● WHAT IS EXPECTED
With the pictures set aside, return the lines below exactly, beginning at the first and ending at the line containing "bpy.context.collection.objects.link(ob)".

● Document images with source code

BEGIN

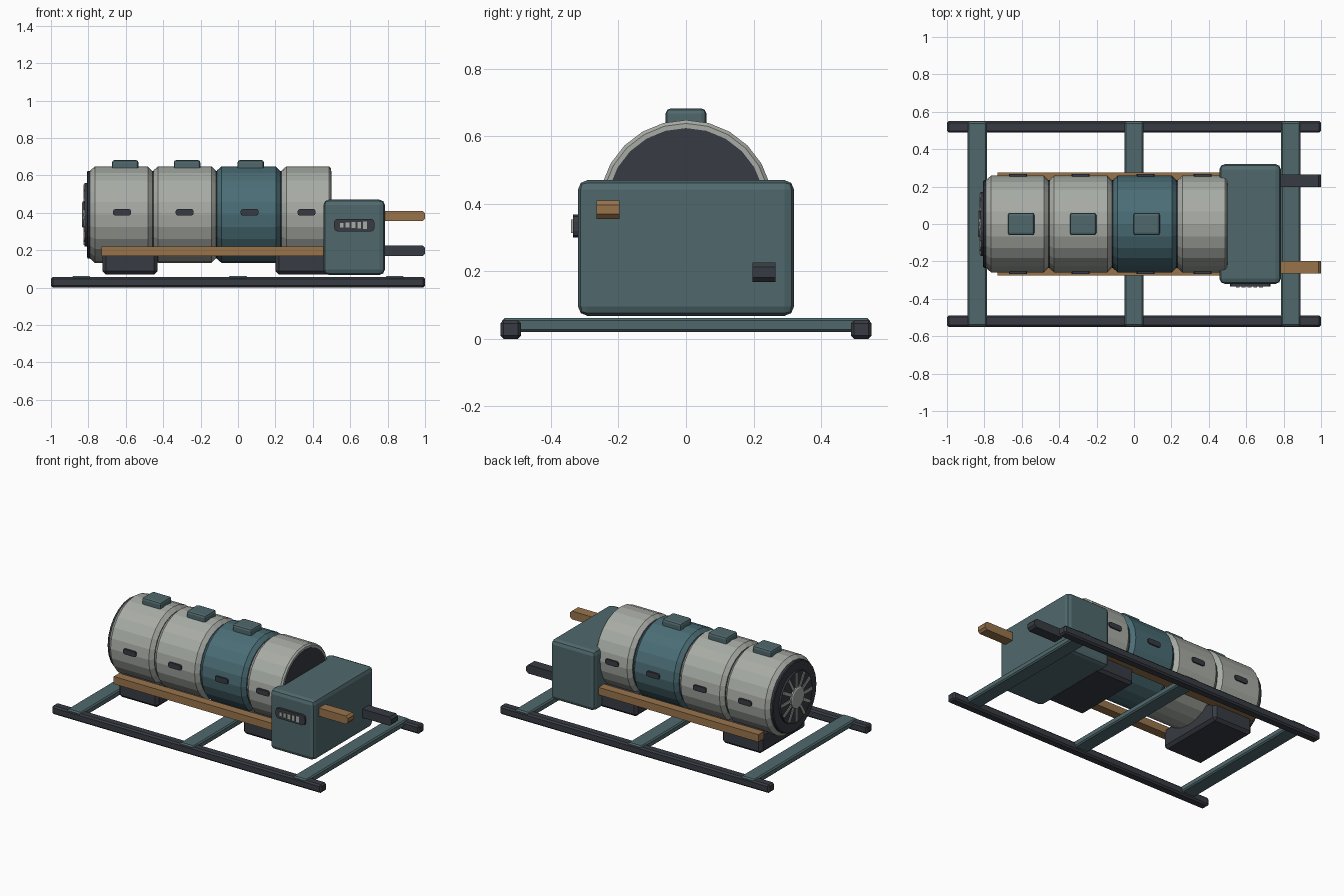
import bpy, bmesh, math
from mathutils import Matrix, Vector

cube = bpy.data.objects.get("Cube")
if cube:
    bpy.data.objects.remove(cube, do_unlink=True)


def material(name, rgb):
    mat = bpy.data.materials.new(name)
    mat.use_nodes = True
    col = [((c / 255 + 0.055) / 1.055) ** 2.4 for c in rgb] + [1]
    mat.diffuse_color = col
    mat.node_tree.nodes["Principled BSDF"].inputs["Base Color"].default_value = col
    return mat


GREY = material("pale grey", (168, 172, 165))
TEAL = material("slate teal", (80, 105, 109))
BLUE = material("deep teal", (74, 109, 117))
DARK = material("charcoal", (55, 59, 66))
WOOD = material("tan brown", (152, 116, 75))


def finish(name, bm, mat):
    bmesh.ops.recalc_face_normals(bm, faces=bm.faces)
    mesh = bpy.data.meshes.new(name)
    bm.to_mesh(mesh)
    bm.free()
    mesh.materials.append(mat)
    ob = bpy.data.objects.new(name, mesh)
    bpy.context.collection.objects.link(ob)
    return ob


def box(name, xs, ys, zs, mat, bevel=0.0, segments=1, axis=None):
    """Box between limits; bevel all edges, or only those along one axis."""
    bm = bmesh.new()
    bmesh.ops.create_cube(bm, size=1)
    for v in bm.verts:
        v.co = [a + (b - a) * (c + 0.5) for (a, b), c in zip((xs, ys, zs), v.co)]
    if bevel:
        edges = [e for e in bm.edges if axis is None or
                 abs((e.verts[0].co - e.verts[1].co)[axis]) > 1e-5]
        bmesh.ops.bevel(bm, geom=edges, offset=bevel, segments=segments,
                        profile=0.5, affect='EDGES')
    return finish(name, bm, mat)


DRUM_Z, DRUM_R, SIDES = 0.39, 0.258, 24


def lathe(name, profile, mat):
    """Closed solid turned about the drum's lengthwise axis."""
    bm = bmesh.new()
    rings = []
    for x, r in profile:
        rings.append([bm.verts.new((x, r * math.sin(math.tau * i / SIDES),
                                    DRUM_Z + r * math.cos(math.tau * i / SIDES)))
                      for i in range(SIDES)])
    for a, b in zip(rings, rings[1:]):
        for i in range(SIDES):
            j = (i + 1) % SIDES
            bm.faces.new((a[i], a[j], b[j], b[i]))
    bm.faces.new(rings[0])
    bm.faces.new(rings[-1])
    return finish(name, bm, mat)


# Base frame: two long skids and three cross beams
for side, s in (("front", -1), ("back", 1)):
    box(side + "_skid", (-1, 1), sorted((s * 0.488, s * 0.55)), (0, 0.056), DARK, 0.01)
for label, x in (("right", -0.838), ("middle", 0), ("left", 0.838)):
    box(label + "_cross_beam", (x - 0.052, x + 0.052), (-0.545, 0.545),
        (0.02, 0.062), TEAL, 0.008)

# Drum sections around a dark core
lathe("drum_core", [(-0.79, 0.234), (0.499, 0.234)], DARK)
sections = [(-0.79, -0.457, GREY), (-0.453, -0.117, GREY),
            (-0.113, 0.227, BLUE), (0.233, 0.497, GREY)]
for n, (a, b, mat) in enumerate(sections, 1):
    end = 0.01 if n == 4 else 0.025
    lathe(f"drum_section_{n}", [(a, DRUM_R - 0.022), (a + 0.025, DRUM_R),
                                (b - end, DRUM_R), (b, DRUM_R - end)], mat)

# Top hatches
for n, x in enumerate((-0.603, -0.272, 0.068), 1):
    box(f"hatch_{n}", (x - 0.071, x + 0.071), (-0.06, 0.06), (0.61, 0.682),
        TEAL, 0.014, 2)

# Side features, mirrored front and back
for side, s in (("front", -1), ("back", 1)):
    for n, x in enumerate((-0.62, -0.285, 0.062, 0.367), 1):
        box(f"{side}_vent_{n}", (x - 0.048, x + 0.048), sorted((s * 0.24, s * 0.266)),
            (0.385, 0.42), DARK, 0.012, 2, axis=1)
    box(side + "_side_rail", (-0.73, 0.47), sorted((s * 0.215, s * 0.275)),
        (0.17, 0.22), WOOD)

# Cradle blocks under the drum
for label, a, b in (("right", -0.725, -0.43), ("left", 0.2, 0.495)):
    box(label + "_cradle", (a, b), (-0.24, 0.24), (0.07, 0.21), DARK, 0.018)

# Fan on the end of the drum
lathe("fan_rim", [(-0.78, 0.234), (-0.803, 0.234), (-0.808, 0.228)], DARK)
lathe("fan_plate", [(-0.8, 0.17), (-0.82, 0.17)], DARK)
lathe("fan_hub", [(-0.815, 0.07), (-0.83, 0.07), (-0.835, 0.062)], GREY)
bm = bmesh.new()
SPOKES = 12
for i in range(SPOKES):
    turn = Matrix.Rotation(math.tau * i / SPOKES, 4, 'X')
    place = (Matrix.Translation((-0.821, 0, DRUM_Z)) @ turn
             @ Matrix.Translation((0, 0, 0.112)) @ Matrix.Diagonal((0.008, 0.02, 0.1, 1)))
    bmesh.ops.create_cube(bm, size=1, matrix=place)
finish("fan_spokes", bm, GREY)

# Control housing with its two protruding bars
box("housing", (0.457, 0.785), (-0.32, 0.32), (0.068, 0.47), TEAL, 0.028, 2)
box("wood_bar", (0.77, 1), (-0.265, -0.197), (0.355, 0.41), WOOD, 0.014, 1, axis=1)
box("dark_bar", (0.77, 1), (0.197, 0.265), (0.168, 0.226), DARK, 0.014, 1, axis=1)

# Gauge panel with rising bars
box("gauge_panel", (0.513, 0.73), (-0.335, -0.31), (0.3, 0.368), DARK, 0.02, 2, axis=1)
for n in range(5):
    x, h = 0.555 + n * 0.031, 0.012 + n * 0.002
    box(f"gauge_bar_{n + 1}", (x - 0.01, x + 0.01), (-0.34, -0.333),
        (0.334 - h, 0.334 + h), GREY)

END

● EXERCISE ANSWER
import bpy, bmesh, math
from mathutils import Matrix, Vector

cube = bpy.data.objects.get("Cube")
if cube:
    bpy.data.objects.remove(cube, do_unlink=True)


def material(name, rgb):
    mat = bpy.data.materials.new(name)
    mat.use_nodes = True
    col = [((c / 255 + 0.055) / 1.055) ** 2.4 for c in rgb] + [1]
    mat.diffuse_color = col
    mat.node_tree.nodes["Principled BSDF"].inputs["Base Color"].default_value = col
    return mat


GREY = material("pale grey", (168, 172, 165))
TEAL = material("slate teal", (80, 105, 109))
BLUE = material("deep teal", (74, 109, 117))
DARK = material("charcoal", (55, 59, 66))
WOOD = material("tan brown", (152, 116, 75))


def finish(name, bm, mat):
    bmesh.ops.recalc_face_normals(bm, faces=bm.faces)
    mesh = bpy.data.meshes.new(name)
    bm.to_mesh(mesh)
    bm.free()
    mesh.materials.append(mat)
    ob = bpy.data.objects.new(name, mesh)
    bpy.context.collection.objects.link(ob)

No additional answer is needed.